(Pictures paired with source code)
•••

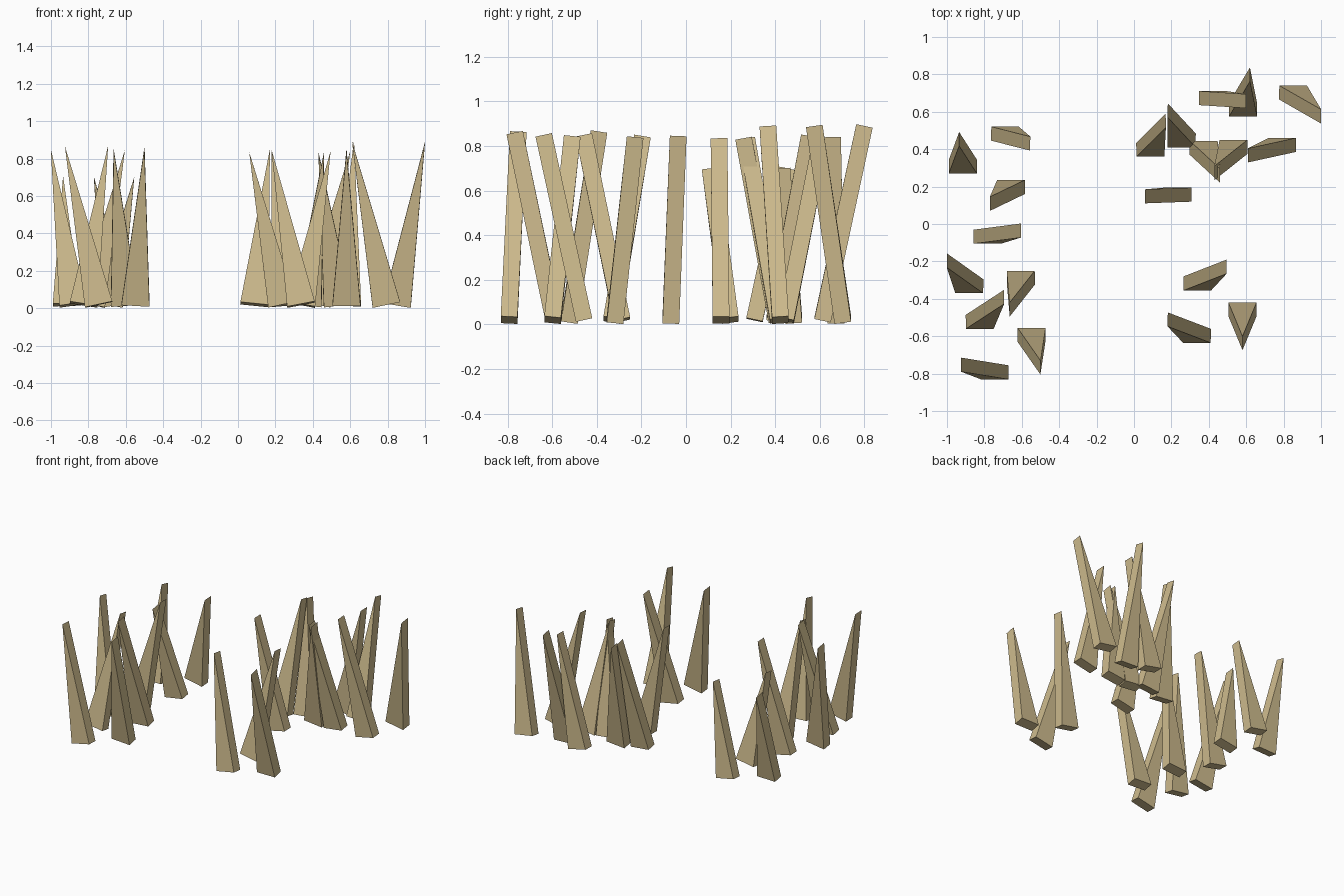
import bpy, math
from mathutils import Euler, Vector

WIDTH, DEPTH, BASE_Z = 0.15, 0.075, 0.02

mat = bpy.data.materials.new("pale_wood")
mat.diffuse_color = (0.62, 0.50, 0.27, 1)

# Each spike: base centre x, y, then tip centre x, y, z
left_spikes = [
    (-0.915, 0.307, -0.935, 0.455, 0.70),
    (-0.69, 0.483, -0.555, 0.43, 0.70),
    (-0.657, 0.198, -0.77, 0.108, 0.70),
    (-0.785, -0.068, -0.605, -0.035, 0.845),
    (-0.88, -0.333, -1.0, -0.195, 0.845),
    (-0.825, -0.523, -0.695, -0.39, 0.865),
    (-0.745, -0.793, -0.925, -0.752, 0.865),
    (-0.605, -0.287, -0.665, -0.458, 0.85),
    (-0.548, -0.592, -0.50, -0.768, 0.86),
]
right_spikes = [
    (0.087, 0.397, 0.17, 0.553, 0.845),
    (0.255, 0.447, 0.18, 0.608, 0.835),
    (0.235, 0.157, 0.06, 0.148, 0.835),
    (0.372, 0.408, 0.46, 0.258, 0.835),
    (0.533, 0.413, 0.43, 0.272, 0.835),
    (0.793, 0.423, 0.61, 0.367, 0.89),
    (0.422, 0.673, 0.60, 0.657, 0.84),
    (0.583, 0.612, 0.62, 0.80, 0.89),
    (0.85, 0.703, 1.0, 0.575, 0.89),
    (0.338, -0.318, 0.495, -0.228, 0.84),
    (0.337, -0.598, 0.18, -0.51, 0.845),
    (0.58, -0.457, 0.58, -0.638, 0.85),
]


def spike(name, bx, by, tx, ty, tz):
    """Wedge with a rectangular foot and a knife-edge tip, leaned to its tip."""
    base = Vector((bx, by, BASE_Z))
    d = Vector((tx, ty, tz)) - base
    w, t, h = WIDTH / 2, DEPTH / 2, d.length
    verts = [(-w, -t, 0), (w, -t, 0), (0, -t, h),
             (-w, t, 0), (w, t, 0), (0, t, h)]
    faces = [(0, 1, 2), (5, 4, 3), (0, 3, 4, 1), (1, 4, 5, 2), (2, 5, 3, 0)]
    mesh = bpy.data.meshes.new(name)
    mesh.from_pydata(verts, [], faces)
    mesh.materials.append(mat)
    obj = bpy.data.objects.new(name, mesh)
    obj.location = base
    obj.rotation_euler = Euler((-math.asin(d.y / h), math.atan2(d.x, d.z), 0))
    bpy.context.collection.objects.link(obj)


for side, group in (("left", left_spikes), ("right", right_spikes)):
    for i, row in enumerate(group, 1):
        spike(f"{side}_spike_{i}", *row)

•••

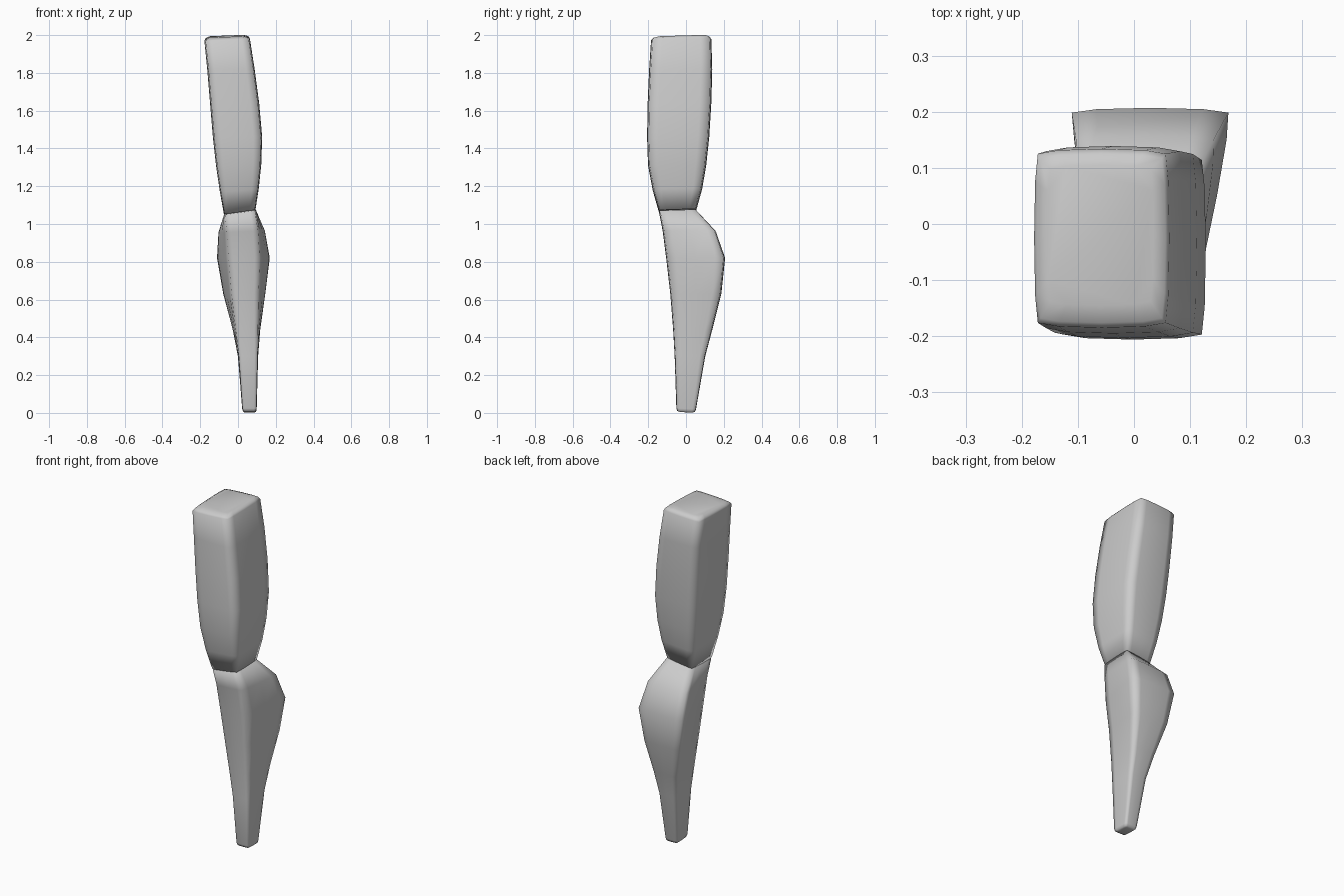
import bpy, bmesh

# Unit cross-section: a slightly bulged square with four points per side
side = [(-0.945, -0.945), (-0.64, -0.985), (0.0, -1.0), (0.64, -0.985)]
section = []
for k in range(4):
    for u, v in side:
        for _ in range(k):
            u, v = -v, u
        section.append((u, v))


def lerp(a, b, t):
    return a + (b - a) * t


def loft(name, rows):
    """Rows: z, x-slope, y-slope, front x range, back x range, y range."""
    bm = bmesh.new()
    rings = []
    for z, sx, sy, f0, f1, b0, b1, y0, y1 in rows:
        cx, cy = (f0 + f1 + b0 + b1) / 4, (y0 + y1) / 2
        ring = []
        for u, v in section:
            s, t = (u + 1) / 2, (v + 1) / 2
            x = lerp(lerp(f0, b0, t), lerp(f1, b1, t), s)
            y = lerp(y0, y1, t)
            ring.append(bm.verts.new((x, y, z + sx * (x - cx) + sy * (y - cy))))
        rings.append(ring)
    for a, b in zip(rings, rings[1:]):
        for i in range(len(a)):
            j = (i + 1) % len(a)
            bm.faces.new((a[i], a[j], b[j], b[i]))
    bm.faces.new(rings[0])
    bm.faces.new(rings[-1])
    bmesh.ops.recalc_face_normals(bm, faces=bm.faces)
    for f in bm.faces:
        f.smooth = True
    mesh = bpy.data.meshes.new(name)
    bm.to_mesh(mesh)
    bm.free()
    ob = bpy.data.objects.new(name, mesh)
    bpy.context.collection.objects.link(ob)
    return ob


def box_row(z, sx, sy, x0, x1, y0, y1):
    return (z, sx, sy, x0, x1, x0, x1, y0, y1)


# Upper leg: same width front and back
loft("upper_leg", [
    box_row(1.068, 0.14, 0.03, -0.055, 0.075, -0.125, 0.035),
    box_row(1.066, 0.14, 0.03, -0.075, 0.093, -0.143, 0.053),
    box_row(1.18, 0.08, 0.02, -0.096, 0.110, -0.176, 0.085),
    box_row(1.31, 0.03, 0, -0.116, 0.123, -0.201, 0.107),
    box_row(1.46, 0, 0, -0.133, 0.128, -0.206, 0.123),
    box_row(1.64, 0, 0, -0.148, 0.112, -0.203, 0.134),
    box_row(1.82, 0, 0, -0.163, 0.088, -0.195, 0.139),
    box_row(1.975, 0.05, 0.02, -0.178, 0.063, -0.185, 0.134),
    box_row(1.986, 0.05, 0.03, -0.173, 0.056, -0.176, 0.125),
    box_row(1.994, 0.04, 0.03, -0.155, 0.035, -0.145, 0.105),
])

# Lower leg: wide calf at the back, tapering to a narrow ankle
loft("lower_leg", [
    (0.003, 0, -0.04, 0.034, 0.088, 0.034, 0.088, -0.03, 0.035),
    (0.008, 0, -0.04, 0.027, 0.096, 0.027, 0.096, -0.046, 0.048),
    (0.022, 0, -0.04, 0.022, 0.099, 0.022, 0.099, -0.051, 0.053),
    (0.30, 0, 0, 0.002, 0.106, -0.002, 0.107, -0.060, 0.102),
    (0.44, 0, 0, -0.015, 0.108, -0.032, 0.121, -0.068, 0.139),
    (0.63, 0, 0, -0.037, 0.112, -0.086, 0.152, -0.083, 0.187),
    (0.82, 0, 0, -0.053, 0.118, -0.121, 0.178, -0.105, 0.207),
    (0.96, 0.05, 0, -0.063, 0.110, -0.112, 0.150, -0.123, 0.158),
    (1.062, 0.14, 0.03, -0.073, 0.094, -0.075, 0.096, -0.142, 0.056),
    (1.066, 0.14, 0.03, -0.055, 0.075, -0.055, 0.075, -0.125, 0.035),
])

•••

▸ PROMPT:
Find each line in the data above with the word "objects", then copy it.

▸ OUTPUT OF THE EXERCISE:
    obj = bpy.data.objects.new(name, mesh)
    bpy.context.collection.objects.link(obj)
    ob = bpy.data.objects.new(name, mesh)
    bpy.context.collection.objects.link(ob)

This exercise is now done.